(AP Photo/Markus Schreiber)
I know what you're thinking, Public Eye reader: I know all about the violence in the Middle East. But what's going on over there journalism-wise? Not to worry: We've got you covered, as this week we've posted a number of times on that very topic. Here's a handy compendium:

Did you know that Israel has a military censor with significant power over the press – she says she "can close a newspaper or shut down a station. I can do almost anything?" Read about her here.

Ever heard of al-Manar? It's Hezbollah's television station, and the U.S. considers it a terrorist organization. The station was recently bombed by Israel, a move that earned Israel a rebuke from the International Federation of Journalists. The IFJ rebuke so infuriated a group of Israeli journalists that they renounced their membership. Here's the story.

Who needs big media, anyway? Especially when you can watch Noam Chomsky, raw footage of bombings, and demented rappers on Youtube? Read all about it here.

How much knowledge does a correspondent think viewers have about the Middle East? We asked Richard Roth and Sharyn Alfonsi – and they let us know.

And what's it like for Arab journalists in Israel? Short answer – Not so good. "Wail Tanous was filming Al-Jazeera anchorwoman Guevara Albudeiri live in the northern West Bank city of Nablus early Wednesday afternoon when an Israeli military jeep pulled up and rammed the anchorwoman in the middle of her broadcast. The soldiers then proceeded to shoot the cameraman, Wail Tanous, in the leg." And there's plenty of harassment of the non-violent kind as well.

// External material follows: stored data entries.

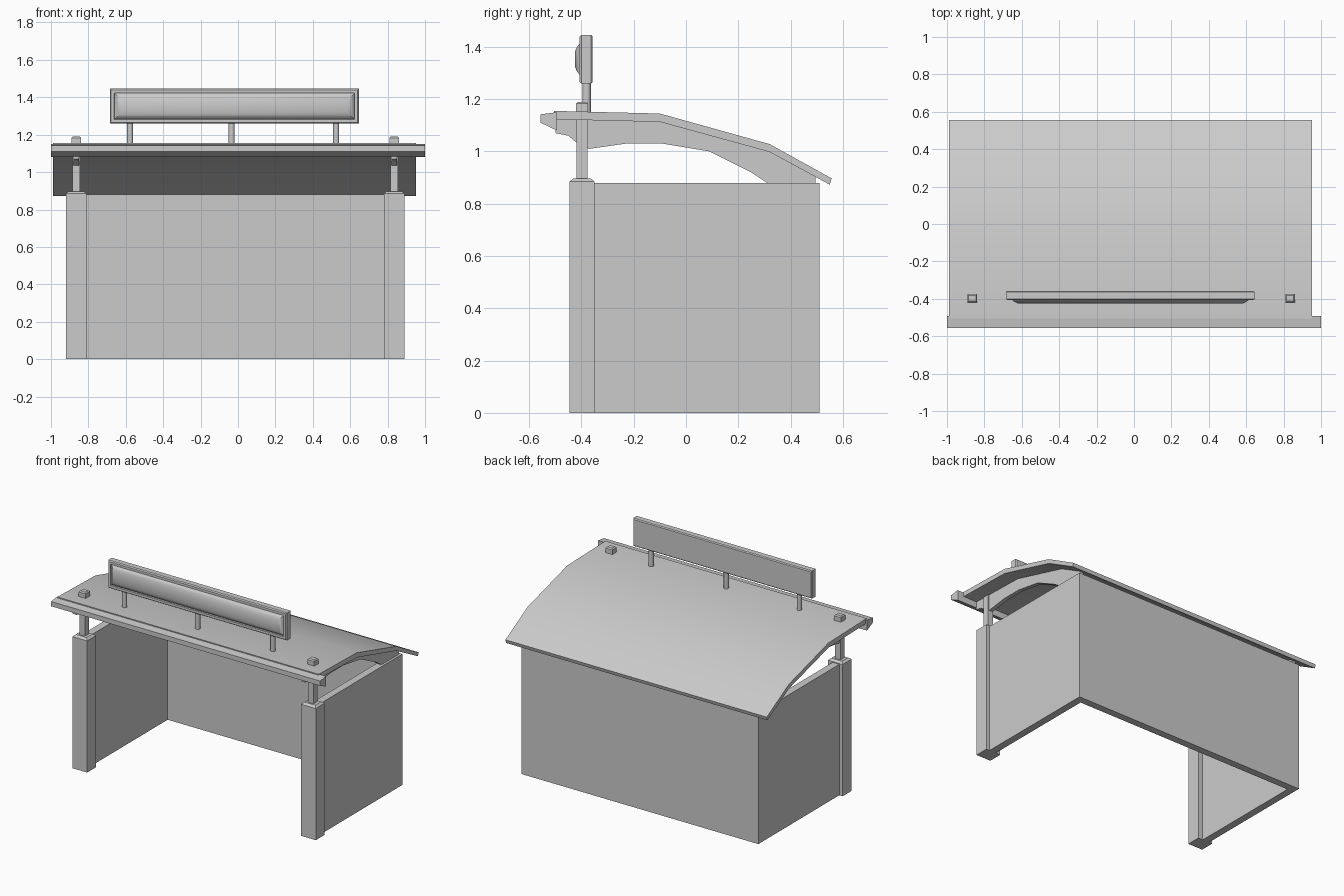
import bpy, bmesh, math

if "Cube" in bpy.data.objects:
    bpy.data.objects.remove(bpy.data.objects["Cube"])

CX = -0.015  # middle line of the building


def add(name, bm, smooth=False):
    bmesh.ops.recalc_face_normals(bm, faces=bm.faces)
    me = bpy.data.meshes.new(name)
    bm.to_mesh(me)
    bm.free()
    ob = bpy.data.objects.new(name, me)
    bpy.context.collection.objects.link(ob)
    if smooth:
        bpy.ops.object.select_all(action='DESELECT')
        ob.select_set(True)
        bpy.context.view_layer.objects.active = ob
        bpy.ops.object.shade_smooth_by_angle(angle=math.radians(35))
    return ob


def loft(name, rings, smooth=False):
    """Skin a list of equal-length point rings and cap both ends."""
    bm = bmesh.new()
    vs = [[bm.verts.new(p) for p in r] for r in rings]
    n = len(vs[0])
    for a, b in zip(vs, vs[1:]):
        for i in range(n):
            j = (i + 1) % n
            bm.faces.new((a[i], a[j], b[j], b[i]))
    bm.faces.new(vs[0])
    bm.faces.new(vs[-1])
    return add(name, bm, smooth)


def extrude_x(name, profile, x0, x1, smooth=False):
    """Sweep a (y, z) profile along x."""
    return loft(name, [[(x, y, z) for y, z in profile] for x in (x0, x1)], smooth)


def rect(x0, x1, y0, y1, z, d=0):
    return [(x0 + d, y0 + d, z), (x1 - d, y0 + d, z), (x1 - d, y1 - d, z), (x0 + d, y1 - d, z)]


# U-shaped wall: two sides and the back in one footprint
hw, t = 0.88, 0.05
plan = [(-hw, -0.36), (-hw, 0.51), (hw, 0.51), (hw, -0.36),
        (hw - t, -0.36), (hw - t, 0.51 - t), (t - hw, 0.51 - t), (t - hw, -0.36)]
loft("walls", [[(CX + x, y, z) for x, y in plan] for z in (0, 0.88)])

# Rib profile under the roof
rib = [(-0.5, 1.13), (-0.5, 1.07), (-0.45, 1.06), (-0.42, 1.035), (-0.37, 1.01),
       (-0.23, 1.03), (-0.09, 1.03), (0.09, 1.0), (0.25, 0.92), (0.31, 0.88),
       (0.495, 0.88), (0.495, 0.915), (0.32, 1.01), (-0.1, 1.125)]

for side, s in (("left", -1), ("right", 1)):
    # Corner pillar with chamfered cap
    px = CX + s * 0.85
    box = (px - 0.055, px + 0.055, -0.445, -0.35)
    loft(side + "_pillar", [rect(*box, 0), rect(*box, 0.885), rect(*box, 0.897, 0.015)])
    # Square post passing through the roof
    pb = (px - 0.026, px + 0.026, -0.42, -0.374)
    shaft = (px - 0.02, px + 0.02, -0.418, -0.376)
    loft(side + "_post", [rect(*shaft, 0.885), rect(*shaft, 1.16)])
    loft(side + "_post_cap", [rect(*pb, 1.14), rect(*pb, 1.183), rect(*pb, 1.19, 0.007)])
    # Curved roof rib
    extrude_x(side + "_rib", rib, px - 0.014, px + 0.014)

# Bent roof panel
roof = [(-0.505, 1.155), (-0.1, 1.145), (0.32, 1.028), (0.557, 0.897),
        (0.55, 0.873), (0.32, 0.998), (-0.1, 1.113), (-0.505, 1.123)]
extrude_x("roof", roof, -0.99, 0.953, True)

# Front fascia rail
extrude_x("fascia", [(-0.557, 1.142), (-0.557, 1.11), (-0.493, 1.08), (-0.493, 1.15)], -1, 1)

# Sign board: chamfered frame, shallow recess, bulging panel (y, inset)
rings = []
for y, d in [(-0.357, 0.006), (-0.363, 0), (-0.4, 0), (-0.407, 0.006), (-0.407, 0.022),
             (-0.398, 0.024), (-0.408, 0.034), (-0.417, 0.046), (-0.424, 0.062)]:
    x0, x1, z0, z1 = -0.684 + d, 0.646 - d, 1.26 + d, 1.446 - d
    rings.append([(x0, y, z0), (x1, y, z0), (x1, y, z1), (x0, y, z1)])
loft("sign_board", rings, True)

# Round sign supports
for i, x in enumerate((-0.577, -0.034, 0.525)):
    ring = [(x + 0.016 * math.cos(a), -0.38 + 0.016 * math.sin(a))
            for a in (k * math.tau / 12 for k in range(12))]
    loft(f"sign_support_{i + 1}", [[(u, v, z) for u, v in ring] for z in (1.13, 1.27)], True)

And what about American media outlets? They rushed in to cover the conflict – and some soon had to take cover.

Have a look at those stories, and in the meantime, ponder this – why does no one seem all that interested in this stuff? We have a powerful censor controlling information and undoubtedly influencing coverage in Israel, violence against journalists, and a bombing that calls into question the very definition of journalism – and few in the media seems to be talking about it. Sure, we are getting ample coverage of the conflict itself, something media organizations have had to scramble to provide. But in that scramble important issues have gone largely ignored, although there have been no shortage of stories about utterly inconsequential "news" like President Bush's impromptu Angela Merkel backrub. Speaking of which, we're starting to get a little sore.